Exercise instructions |
In the listing below, the answer starts at the line that has "bm.faces.new(loops[-1])" and stops after the line that has "(-.74, .7), (-.36, .84)]"; please repeat that part exactly and nothing more.

Record set |
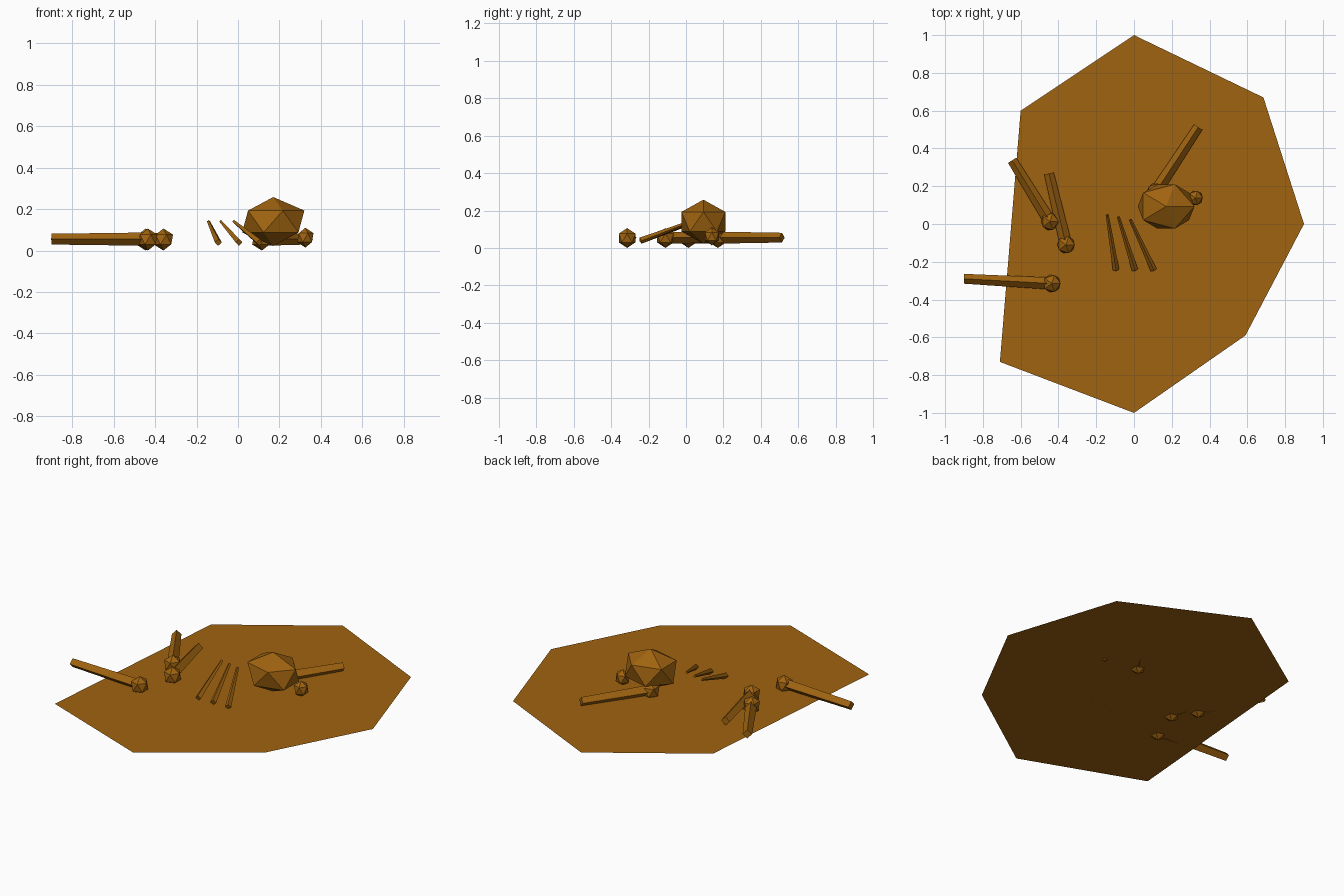
import bpy
import bmesh
from mathutils import Matrix, Vector

cube = bpy.data.objects.get("Cube")
if cube:
    bpy.data.objects.remove(cube, do_unlink=True)

# One earthy brown for everything
brown = bpy.data.materials.new("earth_brown")
brown.use_nodes = True
colour = (0.35, 0.125, 0.005, 1)
brown.diffuse_color = colour
brown.node_tree.nodes["Principled BSDF"].inputs["Base Color"].default_value = colour


def finish(name, bm):
    mesh = bpy.data.meshes.new(name)
    bm.to_mesh(mesh)
    bm.free()
    mesh.materials.append(brown)
    obj = bpy.data.objects.new(name, mesh)
    bpy.context.collection.objects.link(obj)
    return obj


def rock(name, centre, size):
    bm = bmesh.new()
    bmesh.ops.create_icosphere(bm, subdivisions=1, radius=1)
    bmesh.ops.scale(bm, vec=size, verts=bm.verts)
    bmesh.ops.translate(bm, vec=centre, verts=bm.verts)
    return finish(name, bm)


def bar(name, start, end, r_start, r_end):
    # Tapered four-sided bar with an edge on top
    start, end = Vector(start), Vector(end)
    axis = end - start
    turn = axis.to_track_quat('Z', 'Y').to_matrix().to_4x4()
    place = Matrix.Translation((start + end) / 2) @ turn
    bm = bmesh.new()
    bmesh.ops.create_cone(bm, cap_ends=True, segments=4, radius1=r_start,
                          radius2=r_end, depth=axis.length, matrix=place)
    return finish(name, bm)


# Flat ground patch
outline = [(0, 1), (-0.6, 0.6), (-0.71, -0.73), (0, -1),
           (0.59, -0.59), (0.9, 0), (0.685, 0.67)]
bm = bmesh.new()
bm.faces.new([bm.verts.new((x, y, 0.025)) for x, y in outline])
finish("ground", bm)

# Boulder and the pebble beside it
rock("boulder", (0.17, 0.093, 0.14), (0.168, 0.138, 0.118))
rock("pebble", (0.325, 0.138, 0.062), (0.044, 0.044, 0.048))

# Sticks, each with a round knob at its inner end
sticks = {
    "front_stick": ((-0.435, -0.315), (-0.9, -0.29)),
    "back_stick": ((-0.445, 0.013), (-0.645, 0.337)),
    "middle_stick": ((-0.36, -0.11), (-0.45, 0.267)),
    "boulder_stick": ((0.115, 0.17), (0.34, 0.513)),
}
for name, (knob, tip) in sticks.items():
    rock(name + "_knob", (*knob, 0.053), (0.052, 0.052, 0.053))
    bar(name, (*knob, 0.055), (*tip, 0.055), 0.032, 0.026)

# Row of slanted spikes, thick at the ground
spikes = [((-0.095, -0.243), (-0.142, 0.05)),
          ((0.005, -0.243), (-0.083, 0.038)),
          ((0.104, -0.243), (-0.02, 0.024))]
for i, (low, high) in enumerate(spikes):
    bar(f"spike_{i + 1}", (*low, 0.039), (*high, 0.14), 0.017, 0.008)
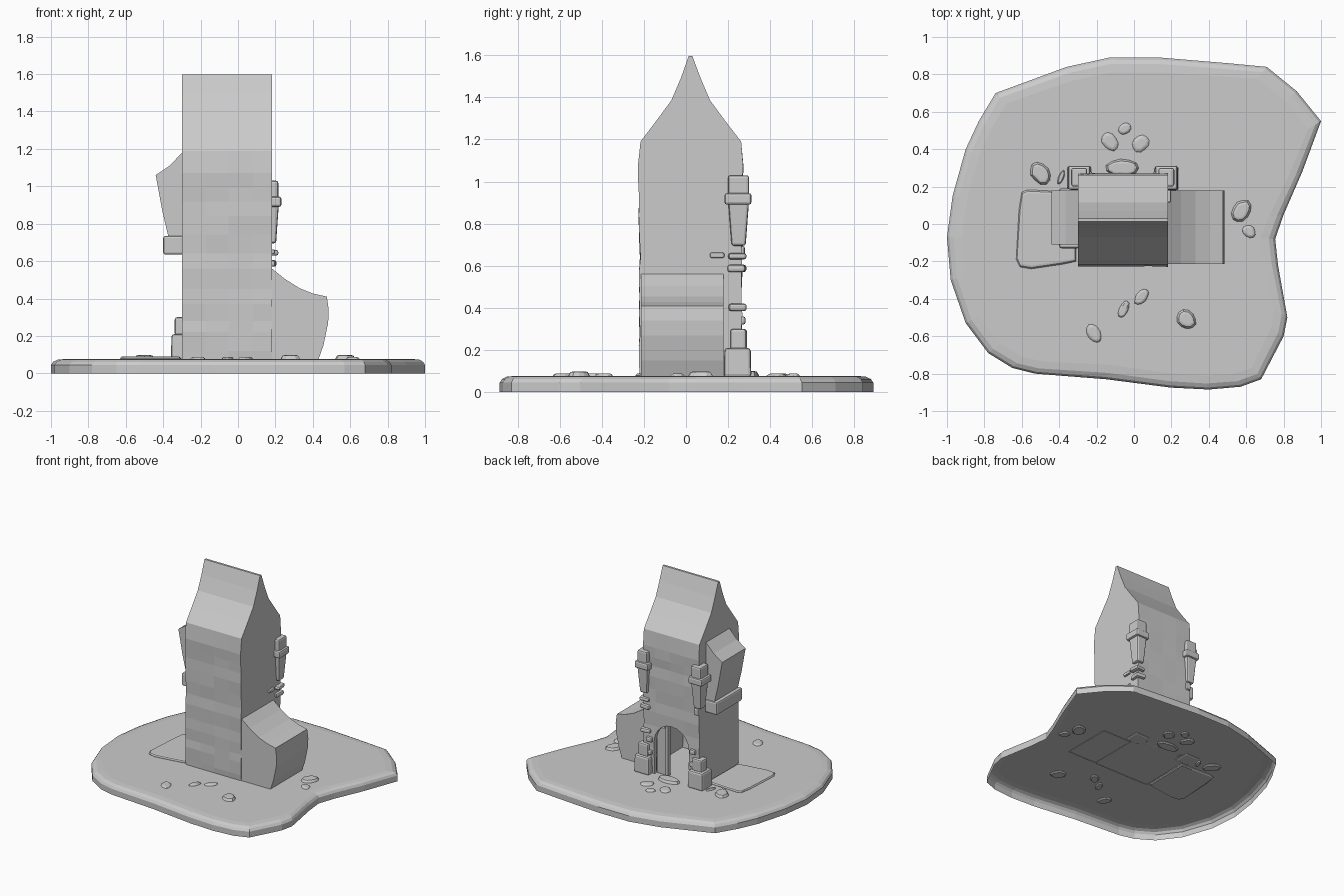
import bpy, bmesh, math, random
from mathutils import Matrix

if "Cube" in bpy.data.objects:
    bpy.data.objects.remove(bpy.data.objects["Cube"])

random.seed(4)
stone = bpy.data.materials.new("pale grey")
stone.diffuse_color = (0.6, 0.6, 0.6, 1)
stone.use_nodes = True
stone.node_tree.nodes["Principled BSDF"].inputs["Base Color"].default_value = stone.diffuse_color


def finish(name, bm, bevel=0, segs=2):
    bmesh.ops.recalc_face_normals(bm, faces=bm.faces[:])
    me = bpy.data.meshes.new(name)
    bm.to_mesh(me)
    bm.free()
    me.materials.append(stone)
    ob = bpy.data.objects.new(name, me)
    bpy.context.collection.objects.link(ob)
    if bevel:
        m = ob.modifiers.new("Bevel", 'BEVEL')
        m.width, m.segments = bevel, segs
    return ob


def drop_faces(ob, test):
    """Delete the faces that pass a test, leaving an open shell."""
    bm = bmesh.new()
    bm.from_mesh(ob.data)
    bm.normal_update()
    bad = [f for f in bm.faces if test(f.normal, f.calc_center_median())]
    bmesh.ops.delete(bm, geom=bad, context='FACES')
    bm.to_mesh(ob.data)
    bm.free()


def prism(name, pts, axis, a, b, bevel=0, cuts=()):
    """Extrude a (y,z) profile along x, or an (x,z) profile along y."""
    bm = bmesh.new()
    stops = [a, *cuts, b]
    rings = [[bm.verts.new((d, p, z) if axis == 'x' else (p, d, z)) for p, z in pts] for d in stops]
    n = len(pts)
    for r0, r1 in zip(rings, rings[1:]):
        for i in range(n):
            j = (i + 1) % n
            bm.faces.new((r0[i], r0[j], r1[j], r1[i]))
    bm.faces.new(rings[0])
    bm.faces.new(rings[-1])
    if cuts:  # uneven masonry
        for v in bm.verts:
            if .1 < v.co.z < 1.15:
                v.co.y += random.uniform(-.003, .003)
    return finish(name, bm, bevel)


def slab(name, outline, rings, base=True):
    """Stack inset copies of an outline: rings are (inset, z)."""
    bm = bmesh.new()
    n = len(outline)
    cx = sum(p[0] for p in outline) / n
    cy = sum(p[1] for p in outline) / n
    loops = []
    for inset, z in rings:
        loop = []
        for x, y in outline:
            k = 1 - inset / math.hypot(x - cx, y - cy)
            loop.append(bm.verts.new((cx + (x - cx) * k, cy + (y - cy) * k, z)))
        loops.append(loop)
    for l0, l1 in zip(loops, loops[1:]):
        for i in range(n):
            j = (i + 1) % n
            bm.faces.new((l0[i], l0[j], l1[j], l1[i]))
    if base:
        bm.faces.new(loops[0])
    bm.faces.new(loops[-1])
    return finish(name, bm)


def block(name, x, y, z0, z1, sx, sy, taper=1.0, turn=0.0, bevel=0.012):
    """Bevelled box; taper scales its bottom end."""
    bm = bmesh.new()
    bmesh.ops.create_cube(bm, size=1)
    for v in bm.verts:
        k = taper if v.co.z < 0 else 1
        v.co.x *= sx * k
        v.co.y *= sy * k
        v.co.z *= z1 - z0
    move = Matrix.Translation((x, y, (z0 + z1) / 2)) @ Matrix.Rotation(turn, 4, 'Z')
    bmesh.ops.transform(bm, verts=bm.verts[:], matrix=move)
    return finish(name, bm, bevel)


def pebble(name, x, y, rx, ry, turn, top=0.088):
    pts = []
    for i in range(11):
        a = i * math.tau / 11
        px, py = rx * math.cos(a), ry * math.sin(a)
        k = random.uniform(0.94, 1.06)
        pts.append((x + k * (px * math.cos(turn) - py * math.sin(turn)),
                    y + k * (px * math.sin(turn) + py * math.cos(turn))))
    m = min(rx, ry)
    slab(name, pts, [(.2 * m, .066), (0, .073), (.05 * m, .079), (.25 * m, top - .003), (.5 * m, top)])


# Ground slab: rounded upper rim, hollow underneath
ground = [(-.13, .89), (.14, .89), (.5, .86), (.71, .84), (.87, .71), (1, .55), (.9, .28),
          (.8, .05), (.755, -.08), (.77, -.22), (.82, -.5), (.8, -.6), (.68, -.83), (.57, -.87),
          (.4, -.885), (.2, -.875), (-.15, -.83), (-.53, -.8), (-.65, -.77), (-.78, -.69),
          (-.9, -.53), (-.98, -.3), (-1, -.07), (-.97, .15), (-.9, .4), (-.83, .55), (-.74, .7), (-.36, .84)]
slab("ground_slab", ground, [(0, 0), (0, .045), (.012, .062), (.035, .073), (.08, .077)], base=False)

# Tower shell with uneven walls and a concave pointed roof
heights = [.074, .12, .22, .28, .37, .45, .56, .64, .74, .84, .92, .99, 1.07]
wob = [0, .002, .004, .001, .004, .001, .004, .001, .003, .005, .002, .006, .009]
front = [(-.218 - w, z) for z, w in zip(heights, wob)]
back = [(.262 + w, z) for z, w in zip(heights, wob)]
roof = [(-.216, 1.19), (-.14, 1.29), (-.07, 1.385), (-.025, 1.49), (.013, 1.597),
        (.03, 1.597), (.07, 1.49), (.115, 1.385), (.185, 1.29), (.262, 1.19)]
tower = prism("tower", front + roof + back[::-1], 'x', -.3, .182, cuts=(-.17, -.05, .08))

# Arched doorway through the back wall
r, cx, top = .15, -.06, .485
arch = [(cx - r, .06)] + [(cx - r * math.cos(i * math.pi / 10), top - r + r * math.sin(i * math.pi / 10))
                          for i in range(11)] + [(cx + r, .06)]
cutter = prism("doorway_cutter", arch, 'y', .235, .4)
cutter.hide_render = True
mod = tower.modifiers.new("Doorway", 'BOOLEAN')
mod.operation, mod.solver, mod.object = 'DIFFERENCE', 'EXACT', cutter
bpy.context.view_layer.objects.active = tower
bpy.ops.object.modifier_apply(modifier="Doorway")
bpy.data.objects.remove(cutter, do_unlink=True)
drop_faces(tower, lambda n, c: (n.z < -.9 and c.z < .1) or (n.y > .9 and c.y < .24 and c.z < .5))

# Half door left ajar
block("door_leaf", .045, .225, .076, .44, .09, .02, bevel=.004)
block("door_edge", -.005, .23, .076, .465, .022, .035, bevel=.004)

# Side annex with swept roof
annex = prism("side_annex", [(.182, .56), (.25, .505), (.33, .455), (.4, .427), (.475, .41), (.485, .34),
                             (.482, .27), (.457, .15), (.43, .074), (.182, .074)], 'y', -.214, .178)
drop_faces(annex, lambda n, c: n.x < -.9 or n.z < -.9)

# Overhanging bay and its ledge
bay = prism("bay", [(-.3, 1.18), (-.365, 1.11), (-.44, 1.06), (-.405, .87), (-.37, .72), (-.3, .72)],
            'y', -.11, .18)
drop_faces(bay, lambda n, c: n.x > .9)
block("bay_ledge", -.345, .03, .635, .735, .11, .32)

# Corner pillars beside the doorway
for s in (-1, 1):
    x, y = -.06 + s * .233, .25
    block("pillar_top", x, y, .93, 1.03, .085, .1)
    block("pillar_collar", x, y - .003, .89, .945, .118, .128)
    block("pillar_shaft", x, y, .695, .9, .09, .098, .68)
    block("pillar_stone", x, .25, .2, .3, .088, .075, 1, -.05)
    block("pillar_foot", x, y - .005, .07, .21, .125, .125, 1.05, 0, .015)
    block("arch_stone", x - s * .045, .268, .32, .36, .05, .03)
    block("arch_stone", x - s * .045, .268, .22, .26, .05, .03)
block("pillar_stub", -.28, .25, .635, .695, .04, .06)
for z0, z1, dx, t in [(.63, .66, 0, .1), (.57, .605, -.01, -.1), (.385, .42, -.01, .15)]:
    block("pillar_stone", .173 + dx, .242, z0, z1, .08, .085, 1, t)
block("wall_stone", .185, .148, .637, .663, .025, .068, bevel=.008)

# Flat paving plate beside the tower
plate = [(-.61, -.23), (-.55, -.24), (-.38, -.215), (-.31, -.2), (-.305, .17), (-.4, .175), (-.57, .183),
         (-.6, .17), (-.615, .08), (-.63, -.19)]
slab("paving_plate", plate, [(.01, .066), (0, .072), (0, .08), (.008, .088), (.02, .09)])

# Doorstep and loose stones
pebble("doorstep", -.06, .3, .09, .05, 0, .1)
for x, y, rx, ry, t in [(-.13, .44, .055, .04, 2.2), (-.05, .51, .036, .03, .5), (.035, .43, .05, .042, .8),
                        (-.5, .27, .068, .05, 2.3), (-.39, .25, .04, .015, 1.2), (.575, .07, .065, .05, 1.0),
                        (.615, -.04, .04, .032, 2.4), (.28, -.51, .057, .05, 2.4), (.04, -.39, .05, .03, .9),
                        (-.055, -.455, .05, .025, 1.1), (-.215, -.585, .055, .036, 2.1)]:
    pebble("loose_stone", x, y, rx, ry, t, .098 if rx > .055 else .088)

Worked solution |
    bm.faces.new(loops[-1])
    return finish(name, bm)


def block(name, x, y, z0, z1, sx, sy, taper=1.0, turn=0.0, bevel=0.012):
    """Bevelled box; taper scales its bottom end."""
    bm = bmesh.new()
    bmesh.ops.create_cube(bm, size=1)
    for v in bm.verts:
        k = taper if v.co.z < 0 else 1
        v.co.x *= sx * k
        v.co.y *= sy * k
        v.co.z *= z1 - z0
    move = Matrix.Translation((x, y, (z0 + z1) / 2)) @ Matrix.Rotation(turn, 4, 'Z')
    bmesh.ops.transform(bm, verts=bm.verts[:], matrix=move)
    return finish(name, bm, bevel)


def pebble(name, x, y, rx, ry, turn, top=0.088):
    pts = []
    for i in range(11):
        a = i * math.tau / 11
        px, py = rx * math.cos(a), ry * math.sin(a)
        k = random.uniform(0.94, 1.06)
        pts.append((x + k * (px * math.cos(turn) - py * math.sin(turn)),
                    y + k * (px * math.sin(turn) + py * math.cos(turn))))
    m = min(rx, ry)
    slab(name, pts, [(.2 * m, .066), (0, .073), (.05 * m, .079), (.25 * m, top - .003), (.5 * m, top)])


# Ground slab: rounded upper rim, hollow underneath
ground = [(-.13, .89), (.14, .89), (.5, .86), (.71, .84), (.87, .71), (1, .55), (.9, .28),
          (.8, .05), (.755, -.08), (.77, -.22), (.82, -.5), (.8, -.6), (.68, -.83), (.57, -.87),
          (.4, -.885), (.2, -.875), (-.15, -.83), (-.53, -.8), (-.65, -.77), (-.78, -.69),
          (-.9, -.53), (-.98, -.3), (-1, -.07), (-.97, .15), (-.9, .4), (-.83, .55), (-.74, .7), (-.36, .84)]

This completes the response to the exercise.